In a shirt on a sunny day
Jingsong drinks in the shade
I’d rather tan in Thailand.
Today, in one of the rare, smog-free days of a Beijing spring, I am outside and semi-nude. No, its
not an attempt to get even more stares than usual, though I am succeeding
in making the neighbors look twice in shock. I’m trying my best to keep
some semblance of the rich, dark tan I had in Koh
Ever since my surfing days in the
tropics, I’ve tried to have some color. At times, mainly about March in
Russia, I would loose my tan lines, and split to Turkey for melanin
replenishment. Once I started wandering last May (yes, its been a year
now!), my tan darkened, reaching a lovely dark brown in Thailand as I
spent each day running, swimming, reading, and just plain chilling in the
warm tropical sun.
Since then, my tan has faded, as
I became preoccupied with hitching across Australia or surviving in China.
Unfortunately, Jingmei doesn’t help one bit. She’s not out in the sun
with me now, preferring to stay indoors. She even tries to increase her
ass-whiteness by applying special ‘whitening’ cream I’ve only
seen in Asia.
For Jingmei is not alone in her
quest to glow in the dark. Most Asians, the Thai’s a notable exception,
try to keep white in the most odd and extreme ways. I’ve seen Japanese
wandering along Perth’s beaches dressed in long sleeves, pants, and a hat,
while here in Beijing, umbrellas sprout at the first sign of a clear day.
Why do Asians have this crazy
fear of the wondrous sun? I can only offer my wealth theory. As far as I can
tell, like Victorian Europe, tan skin for Asians means outdoor manual
labor and therefore a low status in society. The rich need not plant,
weed, or harvest, only relax while others do such menial tasks, and white
skin shows this wealth of time and money.
Those of us in the industrialized
West have the opposite view, for we’ve been indoors for the last 100
years. We’ve worked in factories, then offices, for three or four
generations now, erasing our old prejudices against tans. Instead, we
glorify tanning, in movies, pop culture, and daily life.
Why? Because someone with a rich
tan must have a decent amount of leisure time, the scarcest commodity in
America today, to laze on a poolside lounge chair. Think of all the images

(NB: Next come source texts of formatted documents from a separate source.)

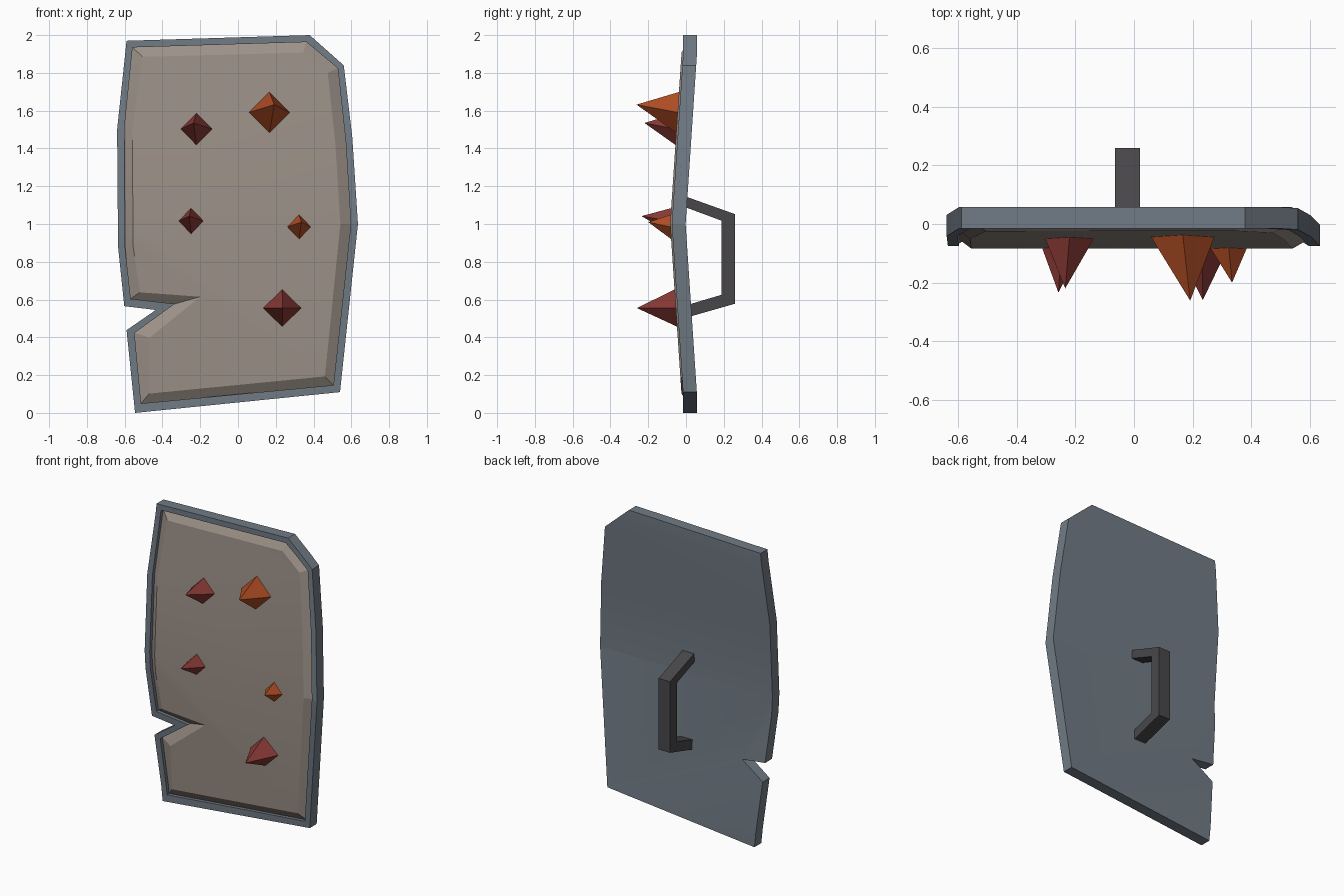
import bpy, bmesh
from mathutils import Vector

if "Cube" in bpy.data.objects:
    bpy.data.objects.remove(bpy.data.objects["Cube"])


def material(name, rgb):
    m = bpy.data.materials.new(name)
    m.diffuse_color = (*rgb, 1)
    m.use_nodes = True
    m.node_tree.nodes["Principled BSDF"].inputs["Base Color"].default_value = m.diffuse_color
    return m


STEEL = material("blue_grey_steel", (0.165, 0.198, 0.235))
PANEL = material("worn_tan", (0.335, 0.285, 0.248))
RED = material("dark_red", (0.25, 0.042, 0.036))
ORANGE = material("rust_orange", (0.44, 0.075, 0.018))
IRON = material("dark_iron", (0.065, 0.062, 0.068))

# Outlines (x, z), counter-clockwise from the lower left, with the notch last
OUTER = [(-.545, 0), (.54, .11), (.635, 1), (.605, 1.46), (.56, 1.84), (.38, 2), (-.59, 1.97),
         (-.64, 1.5), (-.635, .88), (-.602, .565), (-.435, .545), (-.59, .438)]
INNER = [(-.513, .05), (.505, .147), (.597, 1), (.57, 1.44), (.528, 1.825), (.362, 1.963), (-.558, 1.935),
         (-.602, 1.5), (-.598, .88), (-.568, .604), (-.335, .577), (-.548, .423)]
RAISED = [(-.47, .102), (.46, .193), (.542, 1), (.515, 1.43), (.475, 1.80), (.345, 1.907), (-.505, 1.885),
          (-.56, 1.5), (-.555, .88), (-.52, .638), (-.2, .615), (-.468, .398)]
FACE_Y = -0.024


def bow(z):
    """Forward bulge of the shield at mid height."""
    return -0.06 + 0.06 * min(abs(z - 1) / 0.9, 1)


def finish(name, bm, mat):
    bmesh.ops.recalc_face_normals(bm, faces=bm.faces)
    me = bpy.data.meshes.new(name)
    bm.to_mesh(me)
    bm.free()
    me.materials.append(mat)
    ob = bpy.data.objects.new(name, me)
    bpy.context.collection.objects.link(ob)
    return ob


def loft(bm, rings):
    """Skin closed rings of points and cap both ends."""
    loops = [[bm.verts.new(p) for p in ring] for ring in rings]
    for a, b in zip(loops, loops[1:]):
        for i in range(len(a)):
            j = (i + 1) % len(a)
            bm.faces.new((a[i], a[j], b[j], b[i]))
    bm.faces.new(loops[0])
    bm.faces.new(loops[-1])


def bowed_plate(name, layers, mat):
    bm = bmesh.new()
    loft(bm, [[(x, y, z) for x, z in outline] for outline, y in layers])
    for z in (0.1, 1.0, 1.9):
        bmesh.ops.bisect_plane(bm, geom=bm.verts[:] + bm.edges[:] + bm.faces[:],
                               plane_co=(0, 0, z), plane_no=(0, 0, 1))
    for v in bm.verts:
        v.co.y += bow(v.co.z)
    ob = finish(name, bm, mat)
    bpy.ops.object.select_all(action='DESELECT')
    ob.select_set(True)
    bpy.context.view_layer.objects.active = ob
    bpy.ops.object.shade_smooth_by_angle(angle=0.2)


# Steel backing with a raised rim around a shallow recess
bowed_plate("steel_backing", [(OUTER, .058), (OUTER, -.015), (INNER, -.015), (INNER, .012)], STEEL)
# Bevelled front panel sitting in the recess
bowed_plate("front_panel", [(INNER, .02), (INNER, .008), (RAISED, FACE_Y)], PANEL)


# Four-sided spikes: base centre, half width, half height, tip
def spike(name, x, z, w, h, tip, mat):
    bm = bmesh.new()
    corners = [(x, z + h), (x + w, z), (x, z - h), (x - w, z)]
    base = [bm.verts.new((a, FACE_Y + bow(b) + .004, b)) for a, b in corners]
    top = bm.verts.new(tip)
    for i in range(4):
        bm.faces.new((base[i], base[(i + 1) % 4], top))
    bm.faces.new(base)
    finish(name, bm, mat)


spike("upper_right_spike", .166, 1.59, .11, .11, (.192, -.262, 1.632), ORANGE)
spike("upper_left_spike", -.22, 1.502, .085, .086, (-.235, -.22, 1.535), RED)
spike("middle_left_spike", -.248, 1.015, .067, .07, (-.258, -.235, 1.042), RED)
spike("middle_right_spike", .323, .984, .064, .067, (.335, -.2, 1.01), ORANGE)
spike("lower_right_spike", .234, .555, .102, .1, (.235, -.26, .555), RED)

# Bent bar handle on the back, profile in (y, z)
outer = [(-.02, 1.152), (.26, 1.052), (.26, .578), (-.02, .498)]
inner = [(-.02, 1.095), (.187, 1.018), (.187, .625), (-.02, .563)]
bm = bmesh.new()
sides = [[[bm.verts.new((x, y, z)) for y, z in path] for path in (outer, inner)] for x in (-.065, .02)]
(lo, li), (ro, ri) = sides
for i in range(3):
    for a, b in ((lo, li), (ro, ri), (lo, ro), (li, ri)):
        bm.faces.new((a[i], a[i + 1], b[i + 1], b[i]))
for i in (0, 3):
    bm.faces.new((lo[i], ro[i], ri[i], li[i]))
finish("back_handle", bm, IRON)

of super wealthy. Aren’t they always portrayed poolside, even if they
are in a robe under an umbrella?
Well, I’m not poolside, as I
would like, I am in a little patch of grass between buildings in Jingmei’s
apartment complex. Unlike virtually every complex in the USA, there is no
pool here, for Asians, as I’ve said already, do not tan.
They can’t even comprehend the
desire to do so, depriving Beijing of any decent tanning locations. No
parks allow sitting on the grass, much less stripping to a pair of shorts
or bikini. The river, which is more like a canal, has no sandbanks, and no
one is permitted to swim in the few lakes.
Actually, Jingmei wanted to drive
to one of Beijing’s reservoirs today, but when I found I wouldn’t be
allowed to swim there, I objected to the trip. Why drive two hours to
clear, cool lake, on a hot spring day, if you can’t swim in the
I still can’t fully understand
why I can’t swim there. The argument that too many people would foul the
water for Beijing makes me wonder how good the tap water filtration system
works these days. Maybe that’s why we never drink the tap water.